Exercise requirements:
Search the records below for "model.add(tile('innerCornerSlope', X, 2.5". Return that line and all remaining lines exactly.
_____
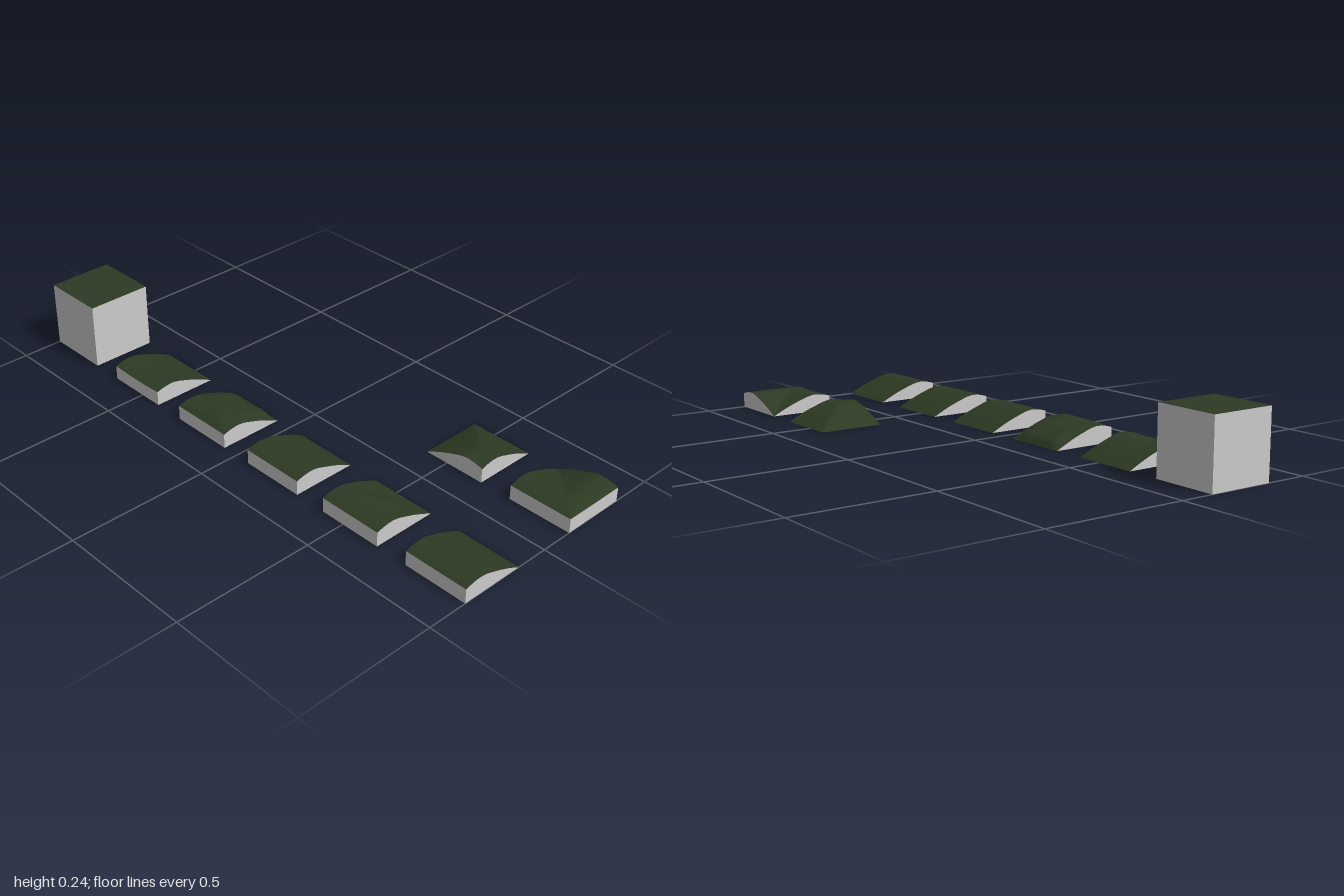
import * as THREE from 'three';

const S = 0.2353;   // tile side
const N = 24;       // cells per side
const GAP = 0.353;  // tile spacing

const grass = new THREE.MeshStandardMaterial({ color: 0x2d3a23 });
grass.name = 'grass green';
const stone = new THREE.MeshStandardMaterial({ color: 0xcccccc });
stone.name = 'side grey';

// Slope section from the high edge (0) to the foot (1)
const section = [0.052, 0.059, 0.0625, 0.063, 0.058, 0.05, 0.042, 0.033, 0.023, 0.012, 0];
function slope(t) {
  const k = Math.min(9, Math.floor(t * 10));
  return THREE.MathUtils.lerp(section[k], section[k + 1], t * 10 - k);
}
const bell = (x, c, w) => Math.exp(-(((x - c) / w) ** 2));
const step = THREE.MathUtils.smoothstep;

// Height rules: a runs from -x to +x, b from +z to -z
const straight = (a) => slope(a);
const wavy = (a, b) => slope(a) + 0.004 * Math.sin(Math.PI * b) * Math.sin(9 * a + 7 * b) * Math.sin(Math.PI * a);
const lumpy = (a, b) => {
  const across = step(b, 0, 0.22) * (1 - step(b, 0.78, 1));
  const foot = step(a, 0.25, 0.7) * (1 - step(a, 0.92, 1));
  const crest = bell(a, 0.25, 0.12) * bell(b, 0.27, 0.3);
  return slope(a) + across * (0.015 * foot + 0.012 * crest + 0.005 * bell(a, 0.1, 0.06));
};
const dipped = (a, b) => slope(a) - 0.008 * Math.sin(Math.PI * b) * bell(a, 0.25, 0.28);
const innerCorner = (a, b) => slope(Math.min(a, b));
const outerCorner = (a, b) => slope(Math.max(a, b));
const block = () => S;

function mesh(positions, index, material, name) {
  const g = new THREE.BufferGeometry();
  g.setAttribute('position', new THREE.Float32BufferAttribute(positions, 3));
  if (index) g.setIndex(index);
  g.computeVertexNormals();
  const m = new THREE.Mesh(g, material);
  m.name = name;
  return m;
}

function tile(name, cx, cz, height) {
  const group = new THREE.Group();
  group.name = name;
  group.position.set(cx, 0, cz);
  const point = (i, j, y) => [(i / N - 0.5) * S, y ?? height(i / N, j / N), (0.5 - j / N) * S];

  // Grass surface
  const top = [], index = [];
  for (let j = 0; j <= N; j++) {
    for (let i = 0; i <= N; i++) {
      top.push(...point(i, j));
      if (i < N && j < N) {
        const p = j * (N + 1) + i, q = p + N + 1;
        index.push(p, p + 1, q + 1, p, q + 1, q);
      }
    }
  }
  group.add(mesh(top, index, grass, 'grassTop'));

  // Side walls, walked around the edge, then the underside
  const walls = [];
  const quad = (p, q, r, s) => walls.push(...p, ...q, ...r, ...p, ...r, ...s);
  const wall = (i, j, k, l) => {
    if (height(i / N, j / N) + height(k / N, l / N) < 1e-6) return;
    quad(point(i, j, 0), point(k, l, 0), point(k, l), point(i, j));
  };
  for (let n = 0; n < N; n++) {
    wall(n, 0, n + 1, 0);
    wall(N, n, N, n + 1);
    wall(N - n, N, N - n - 1, N);
    wall(0, N - n, 0, N - n - 1);
  }
  quad(point(0, 0, 0), point(0, N, 0), point(N, N, 0), point(N, 0, 0));
  group.add(mesh(walls, null, stone, 'walls'));
  return group;
}

export function createModel() {
  const model = new THREE.Group();
  model.name = 'terrainTiles';
  const X = 0.2353;
  // Long row, from front to back
  const row = [
    ['plainSlope', straight], ['wavySlope', wavy], ['secondPlainSlope', straight],
    ['lumpySlope', lumpy], ['dippedSlope', dipped], ['fullBlock', block],
  ];
  row.forEach(([name, rule], k) => model.add(tile(name, -X, (2.5 - k) * GAP, rule)));
  // Corner pieces
  model.add(tile('innerCornerSlope', X, 2.5 * GAP, innerCorner));
  model.add(tile('outerCornerSlope', X, 1.5 * GAP, outerCorner));
  return model;
}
_____
Output:
  model.add(tile('innerCornerSlope', X, 2.5 * GAP, innerCorner));
  model.add(tile('outerCornerSlope', X, 1.5 * GAP, outerCorner));
  return model;
}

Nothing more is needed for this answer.